__Source records__.
+ + + +
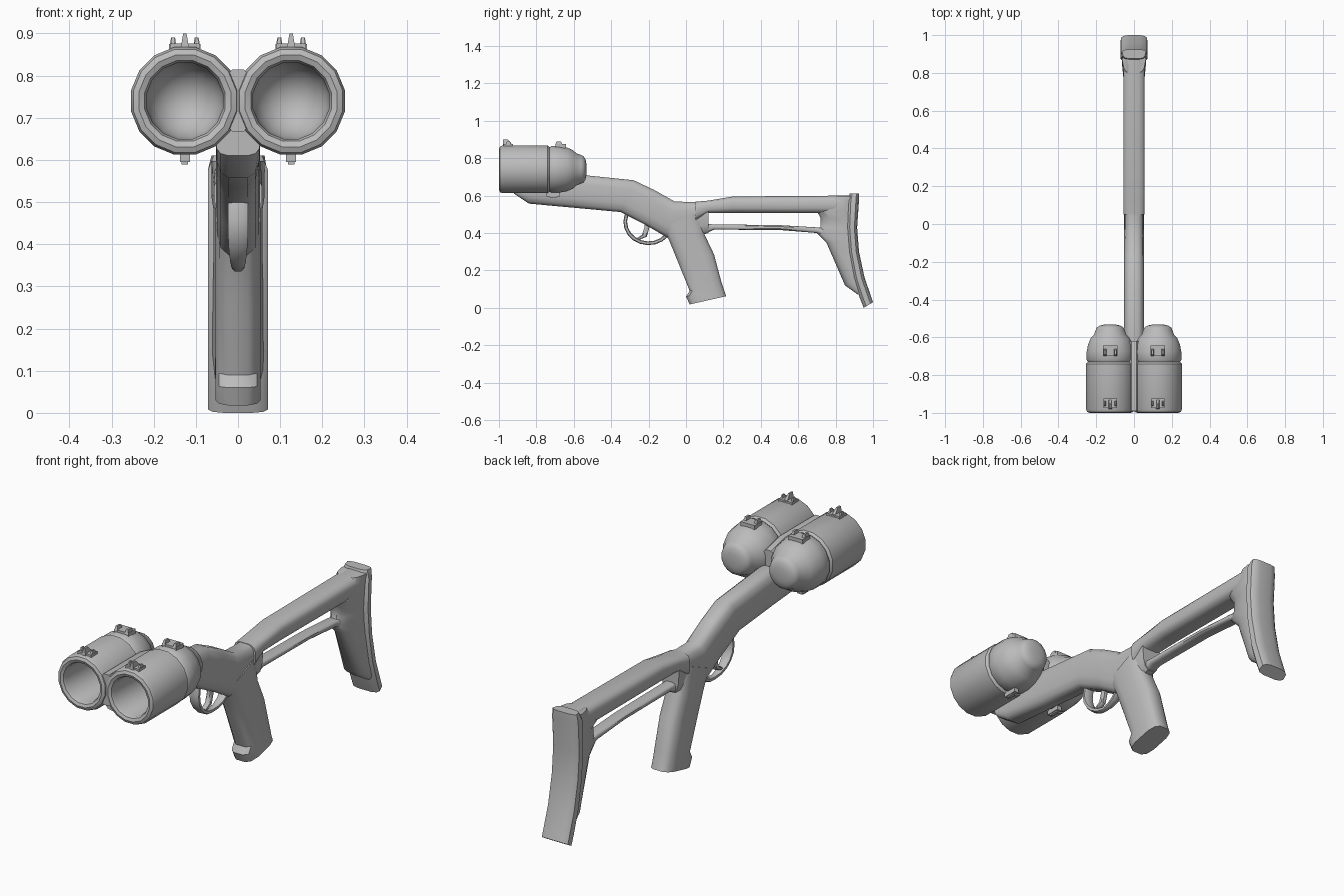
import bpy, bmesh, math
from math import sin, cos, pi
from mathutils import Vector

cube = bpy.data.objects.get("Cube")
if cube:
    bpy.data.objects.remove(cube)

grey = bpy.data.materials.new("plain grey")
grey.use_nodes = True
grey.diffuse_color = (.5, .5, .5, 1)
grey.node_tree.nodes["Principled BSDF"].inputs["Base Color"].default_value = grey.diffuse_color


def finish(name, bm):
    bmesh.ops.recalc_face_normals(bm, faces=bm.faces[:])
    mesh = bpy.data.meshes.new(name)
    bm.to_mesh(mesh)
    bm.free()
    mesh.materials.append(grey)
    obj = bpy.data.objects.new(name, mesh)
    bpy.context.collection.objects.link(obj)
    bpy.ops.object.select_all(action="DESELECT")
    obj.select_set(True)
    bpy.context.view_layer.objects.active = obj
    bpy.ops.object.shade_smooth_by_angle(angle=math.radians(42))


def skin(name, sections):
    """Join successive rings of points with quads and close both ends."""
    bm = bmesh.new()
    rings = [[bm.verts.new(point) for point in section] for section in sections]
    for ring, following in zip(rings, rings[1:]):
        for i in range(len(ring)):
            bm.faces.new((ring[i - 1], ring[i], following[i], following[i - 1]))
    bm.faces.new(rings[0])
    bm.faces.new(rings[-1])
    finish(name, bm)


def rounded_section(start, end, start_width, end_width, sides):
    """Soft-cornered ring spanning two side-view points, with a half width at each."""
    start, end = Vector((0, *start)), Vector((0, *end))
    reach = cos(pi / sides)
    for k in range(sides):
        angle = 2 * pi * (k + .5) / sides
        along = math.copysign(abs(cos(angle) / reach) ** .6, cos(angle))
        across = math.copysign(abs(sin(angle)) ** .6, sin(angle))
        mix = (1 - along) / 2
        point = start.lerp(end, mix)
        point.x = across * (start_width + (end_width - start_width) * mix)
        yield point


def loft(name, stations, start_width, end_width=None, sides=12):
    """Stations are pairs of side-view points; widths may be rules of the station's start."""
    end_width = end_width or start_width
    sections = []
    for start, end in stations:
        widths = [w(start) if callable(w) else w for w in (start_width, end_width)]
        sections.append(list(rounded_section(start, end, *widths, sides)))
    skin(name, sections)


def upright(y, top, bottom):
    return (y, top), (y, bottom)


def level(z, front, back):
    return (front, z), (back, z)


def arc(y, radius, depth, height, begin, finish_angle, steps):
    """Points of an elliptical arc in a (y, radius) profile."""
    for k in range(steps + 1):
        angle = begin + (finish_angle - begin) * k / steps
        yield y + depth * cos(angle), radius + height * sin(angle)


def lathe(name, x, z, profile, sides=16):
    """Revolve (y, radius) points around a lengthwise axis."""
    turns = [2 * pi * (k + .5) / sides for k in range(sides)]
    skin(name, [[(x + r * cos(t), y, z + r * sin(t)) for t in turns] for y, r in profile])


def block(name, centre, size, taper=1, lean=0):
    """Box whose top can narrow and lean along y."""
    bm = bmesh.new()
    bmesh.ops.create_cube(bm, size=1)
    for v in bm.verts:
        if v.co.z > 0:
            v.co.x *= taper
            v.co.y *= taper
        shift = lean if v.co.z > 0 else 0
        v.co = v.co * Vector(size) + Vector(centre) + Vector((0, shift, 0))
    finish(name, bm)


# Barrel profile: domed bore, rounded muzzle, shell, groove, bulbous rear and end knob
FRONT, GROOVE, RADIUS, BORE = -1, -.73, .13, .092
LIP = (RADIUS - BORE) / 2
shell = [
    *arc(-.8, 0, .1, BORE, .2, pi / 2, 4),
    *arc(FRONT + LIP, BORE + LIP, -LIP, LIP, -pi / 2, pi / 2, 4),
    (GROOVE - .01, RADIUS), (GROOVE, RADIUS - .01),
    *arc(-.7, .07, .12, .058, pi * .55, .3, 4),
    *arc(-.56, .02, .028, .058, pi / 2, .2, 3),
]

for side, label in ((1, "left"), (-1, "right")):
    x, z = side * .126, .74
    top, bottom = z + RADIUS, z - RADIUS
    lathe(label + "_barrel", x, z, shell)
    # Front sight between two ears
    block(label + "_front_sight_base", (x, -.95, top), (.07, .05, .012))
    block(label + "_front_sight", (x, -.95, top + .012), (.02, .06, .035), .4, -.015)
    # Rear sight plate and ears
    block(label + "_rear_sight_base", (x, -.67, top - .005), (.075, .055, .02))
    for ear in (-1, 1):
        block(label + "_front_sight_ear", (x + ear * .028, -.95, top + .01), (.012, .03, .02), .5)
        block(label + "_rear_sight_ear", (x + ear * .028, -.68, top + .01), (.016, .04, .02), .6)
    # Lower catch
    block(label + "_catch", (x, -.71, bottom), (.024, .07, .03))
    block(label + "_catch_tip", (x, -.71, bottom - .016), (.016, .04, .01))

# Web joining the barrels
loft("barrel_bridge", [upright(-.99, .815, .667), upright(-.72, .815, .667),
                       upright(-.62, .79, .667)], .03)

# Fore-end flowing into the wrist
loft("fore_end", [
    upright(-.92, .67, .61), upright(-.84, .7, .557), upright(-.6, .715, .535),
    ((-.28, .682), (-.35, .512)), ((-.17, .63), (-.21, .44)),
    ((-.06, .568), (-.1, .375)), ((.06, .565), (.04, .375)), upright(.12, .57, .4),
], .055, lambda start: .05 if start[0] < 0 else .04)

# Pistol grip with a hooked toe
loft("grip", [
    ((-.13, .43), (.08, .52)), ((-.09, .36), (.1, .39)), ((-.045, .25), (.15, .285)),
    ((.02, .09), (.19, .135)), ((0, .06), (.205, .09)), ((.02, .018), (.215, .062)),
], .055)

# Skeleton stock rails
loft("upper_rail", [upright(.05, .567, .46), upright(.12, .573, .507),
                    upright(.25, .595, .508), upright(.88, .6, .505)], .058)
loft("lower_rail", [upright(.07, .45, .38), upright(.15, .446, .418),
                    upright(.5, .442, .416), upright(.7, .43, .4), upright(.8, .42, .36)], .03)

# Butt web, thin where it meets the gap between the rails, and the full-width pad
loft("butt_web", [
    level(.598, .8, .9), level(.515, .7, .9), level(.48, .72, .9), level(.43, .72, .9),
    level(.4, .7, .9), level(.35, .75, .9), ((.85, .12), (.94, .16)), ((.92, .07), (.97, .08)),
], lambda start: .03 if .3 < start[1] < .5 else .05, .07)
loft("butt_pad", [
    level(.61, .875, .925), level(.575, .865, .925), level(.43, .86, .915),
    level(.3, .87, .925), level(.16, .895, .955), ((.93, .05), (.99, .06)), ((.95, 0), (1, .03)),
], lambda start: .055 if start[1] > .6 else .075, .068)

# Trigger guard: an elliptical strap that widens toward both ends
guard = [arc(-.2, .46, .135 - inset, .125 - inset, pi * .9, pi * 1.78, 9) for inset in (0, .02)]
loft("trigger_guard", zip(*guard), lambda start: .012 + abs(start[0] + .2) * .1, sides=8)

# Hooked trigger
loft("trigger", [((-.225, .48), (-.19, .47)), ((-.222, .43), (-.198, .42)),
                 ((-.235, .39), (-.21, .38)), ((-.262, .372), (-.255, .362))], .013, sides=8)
+ + + +
__Activity__.
The answer must be every line from the entries above that holds the string "widths".

__Output__.
    """Stations are pairs of side-view points; widths may be rules of the station's start."""
        widths = [w(start) if callable(w) else w for w in (start_width, end_width)]
        sections.append(list(rounded_section(start, end, *widths, sides)))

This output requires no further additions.